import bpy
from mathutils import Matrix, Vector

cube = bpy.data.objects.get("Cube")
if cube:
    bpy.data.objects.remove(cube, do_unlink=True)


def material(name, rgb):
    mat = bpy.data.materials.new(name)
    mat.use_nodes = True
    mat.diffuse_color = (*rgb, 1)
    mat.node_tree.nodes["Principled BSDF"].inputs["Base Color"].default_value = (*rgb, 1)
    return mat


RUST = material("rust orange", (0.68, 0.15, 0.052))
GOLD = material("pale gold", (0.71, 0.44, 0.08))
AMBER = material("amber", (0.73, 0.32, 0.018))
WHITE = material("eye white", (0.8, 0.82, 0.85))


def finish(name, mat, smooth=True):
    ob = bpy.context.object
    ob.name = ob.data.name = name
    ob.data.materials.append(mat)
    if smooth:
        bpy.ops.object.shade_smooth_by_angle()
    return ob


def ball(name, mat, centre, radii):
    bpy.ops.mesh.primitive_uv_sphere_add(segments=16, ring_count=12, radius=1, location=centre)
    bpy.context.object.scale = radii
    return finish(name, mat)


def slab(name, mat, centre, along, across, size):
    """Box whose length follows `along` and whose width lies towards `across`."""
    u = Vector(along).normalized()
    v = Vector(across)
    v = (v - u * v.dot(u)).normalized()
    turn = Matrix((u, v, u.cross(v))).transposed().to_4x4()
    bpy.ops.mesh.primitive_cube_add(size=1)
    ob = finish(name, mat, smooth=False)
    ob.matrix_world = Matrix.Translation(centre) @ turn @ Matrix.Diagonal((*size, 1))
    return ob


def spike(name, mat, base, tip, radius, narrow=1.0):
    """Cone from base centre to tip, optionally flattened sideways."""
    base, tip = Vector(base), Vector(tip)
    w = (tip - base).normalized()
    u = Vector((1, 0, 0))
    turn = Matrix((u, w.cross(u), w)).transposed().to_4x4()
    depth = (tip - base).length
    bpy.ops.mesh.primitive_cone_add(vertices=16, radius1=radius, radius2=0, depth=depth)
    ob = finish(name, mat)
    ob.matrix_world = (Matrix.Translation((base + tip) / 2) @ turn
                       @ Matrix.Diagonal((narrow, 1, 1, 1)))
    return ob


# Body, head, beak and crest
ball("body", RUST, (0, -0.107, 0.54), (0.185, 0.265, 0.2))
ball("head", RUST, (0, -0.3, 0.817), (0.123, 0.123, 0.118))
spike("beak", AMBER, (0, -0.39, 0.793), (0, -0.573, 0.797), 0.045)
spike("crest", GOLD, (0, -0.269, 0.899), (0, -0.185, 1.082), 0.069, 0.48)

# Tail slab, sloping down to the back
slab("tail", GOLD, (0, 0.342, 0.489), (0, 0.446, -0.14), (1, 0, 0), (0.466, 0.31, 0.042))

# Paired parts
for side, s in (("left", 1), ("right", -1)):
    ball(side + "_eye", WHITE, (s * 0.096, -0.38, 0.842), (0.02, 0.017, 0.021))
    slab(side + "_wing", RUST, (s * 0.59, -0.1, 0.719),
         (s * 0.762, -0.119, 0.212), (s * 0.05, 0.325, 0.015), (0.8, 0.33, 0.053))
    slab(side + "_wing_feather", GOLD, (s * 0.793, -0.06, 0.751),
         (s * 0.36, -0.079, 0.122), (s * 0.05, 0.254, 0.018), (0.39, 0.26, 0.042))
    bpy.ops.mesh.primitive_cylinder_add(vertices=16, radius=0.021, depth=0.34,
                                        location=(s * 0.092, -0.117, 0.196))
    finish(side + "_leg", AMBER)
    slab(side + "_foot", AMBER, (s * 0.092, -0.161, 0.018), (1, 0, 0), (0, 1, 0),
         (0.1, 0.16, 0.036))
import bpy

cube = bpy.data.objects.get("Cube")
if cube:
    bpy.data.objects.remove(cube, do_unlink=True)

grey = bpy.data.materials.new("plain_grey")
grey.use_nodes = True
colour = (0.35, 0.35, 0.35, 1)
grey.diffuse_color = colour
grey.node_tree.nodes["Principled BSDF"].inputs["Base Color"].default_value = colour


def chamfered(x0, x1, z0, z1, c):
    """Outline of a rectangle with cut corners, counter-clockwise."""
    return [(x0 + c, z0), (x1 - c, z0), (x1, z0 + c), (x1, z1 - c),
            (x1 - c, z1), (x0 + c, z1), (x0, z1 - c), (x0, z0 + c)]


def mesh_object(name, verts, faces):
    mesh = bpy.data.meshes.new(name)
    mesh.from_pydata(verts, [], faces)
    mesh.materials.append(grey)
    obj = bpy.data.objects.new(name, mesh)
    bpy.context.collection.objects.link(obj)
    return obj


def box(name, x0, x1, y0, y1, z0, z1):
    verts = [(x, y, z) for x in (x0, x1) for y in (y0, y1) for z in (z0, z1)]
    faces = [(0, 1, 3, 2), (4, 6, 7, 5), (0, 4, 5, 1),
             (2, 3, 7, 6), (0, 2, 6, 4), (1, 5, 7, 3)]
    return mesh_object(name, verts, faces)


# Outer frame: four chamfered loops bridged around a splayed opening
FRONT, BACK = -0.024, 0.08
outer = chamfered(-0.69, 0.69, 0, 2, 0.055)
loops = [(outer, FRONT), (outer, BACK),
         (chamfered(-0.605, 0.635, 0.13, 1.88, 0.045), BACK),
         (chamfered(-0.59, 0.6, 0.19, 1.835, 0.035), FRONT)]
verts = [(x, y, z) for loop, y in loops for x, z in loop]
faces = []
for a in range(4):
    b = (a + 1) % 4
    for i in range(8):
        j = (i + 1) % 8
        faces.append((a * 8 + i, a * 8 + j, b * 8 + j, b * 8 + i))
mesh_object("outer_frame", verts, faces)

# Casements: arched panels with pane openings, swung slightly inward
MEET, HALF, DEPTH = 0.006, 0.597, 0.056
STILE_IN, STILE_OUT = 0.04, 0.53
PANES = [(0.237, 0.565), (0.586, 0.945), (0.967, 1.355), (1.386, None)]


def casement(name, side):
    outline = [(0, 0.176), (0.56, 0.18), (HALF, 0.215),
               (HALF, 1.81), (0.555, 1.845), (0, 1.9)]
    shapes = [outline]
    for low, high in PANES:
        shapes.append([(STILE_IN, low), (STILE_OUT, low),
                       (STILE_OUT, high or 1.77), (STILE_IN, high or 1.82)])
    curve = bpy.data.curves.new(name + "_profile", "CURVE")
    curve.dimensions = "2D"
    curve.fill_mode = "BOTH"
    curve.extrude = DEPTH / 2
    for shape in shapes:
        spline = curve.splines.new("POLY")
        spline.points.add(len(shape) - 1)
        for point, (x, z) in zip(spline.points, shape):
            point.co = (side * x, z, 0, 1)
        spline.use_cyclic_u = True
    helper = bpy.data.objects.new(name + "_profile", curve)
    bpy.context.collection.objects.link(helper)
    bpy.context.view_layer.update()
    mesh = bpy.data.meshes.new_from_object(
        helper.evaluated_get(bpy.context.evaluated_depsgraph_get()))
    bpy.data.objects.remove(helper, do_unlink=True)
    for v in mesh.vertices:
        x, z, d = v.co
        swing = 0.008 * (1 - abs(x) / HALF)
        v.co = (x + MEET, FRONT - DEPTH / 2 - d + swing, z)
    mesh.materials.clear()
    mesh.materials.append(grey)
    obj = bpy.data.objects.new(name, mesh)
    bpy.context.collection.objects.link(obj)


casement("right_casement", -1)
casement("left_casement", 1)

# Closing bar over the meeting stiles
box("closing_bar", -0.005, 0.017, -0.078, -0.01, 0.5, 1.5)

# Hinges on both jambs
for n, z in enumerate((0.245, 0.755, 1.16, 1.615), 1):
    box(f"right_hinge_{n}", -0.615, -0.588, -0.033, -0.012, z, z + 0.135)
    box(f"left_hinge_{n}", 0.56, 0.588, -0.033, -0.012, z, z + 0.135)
-----
- _Work instructions_
Which lines run from the one holding "(0.466, 0.31, 0.042))" through the one holding "AMBER, (s *" in the records above? Repeat them exactly, both included, and nothing more.

- _Task output_
slab("tail", GOLD, (0, 0.342, 0.489), (0, 0.446, -0.14), (1, 0, 0), (0.466, 0.31, 0.042))

# Paired parts
for side, s in (("left", 1), ("right", -1)):
    ball(side + "_eye", WHITE, (s * 0.096, -0.38, 0.842), (0.02, 0.017, 0.021))
    slab(side + "_wing", RUST, (s * 0.59, -0.1, 0.719),
         (s * 0.762, -0.119, 0.212), (s * 0.05, 0.325, 0.015), (0.8, 0.33, 0.053))
    slab(side + "_wing_feather", GOLD, (s * 0.793, -0.06, 0.751),
         (s * 0.36, -0.079, 0.122), (s * 0.05, 0.254, 0.018), (0.39, 0.26, 0.042))
    bpy.ops.mesh.primitive_cylinder_add(vertices=16, radius=0.021, depth=0.34,
                                        location=(s * 0.092, -0.117, 0.196))
    finish(side + "_leg", AMBER)
    slab(side + "_foot", AMBER, (s * 0.092, -0.161, 0.018), (1, 0, 0), (0, 1, 0),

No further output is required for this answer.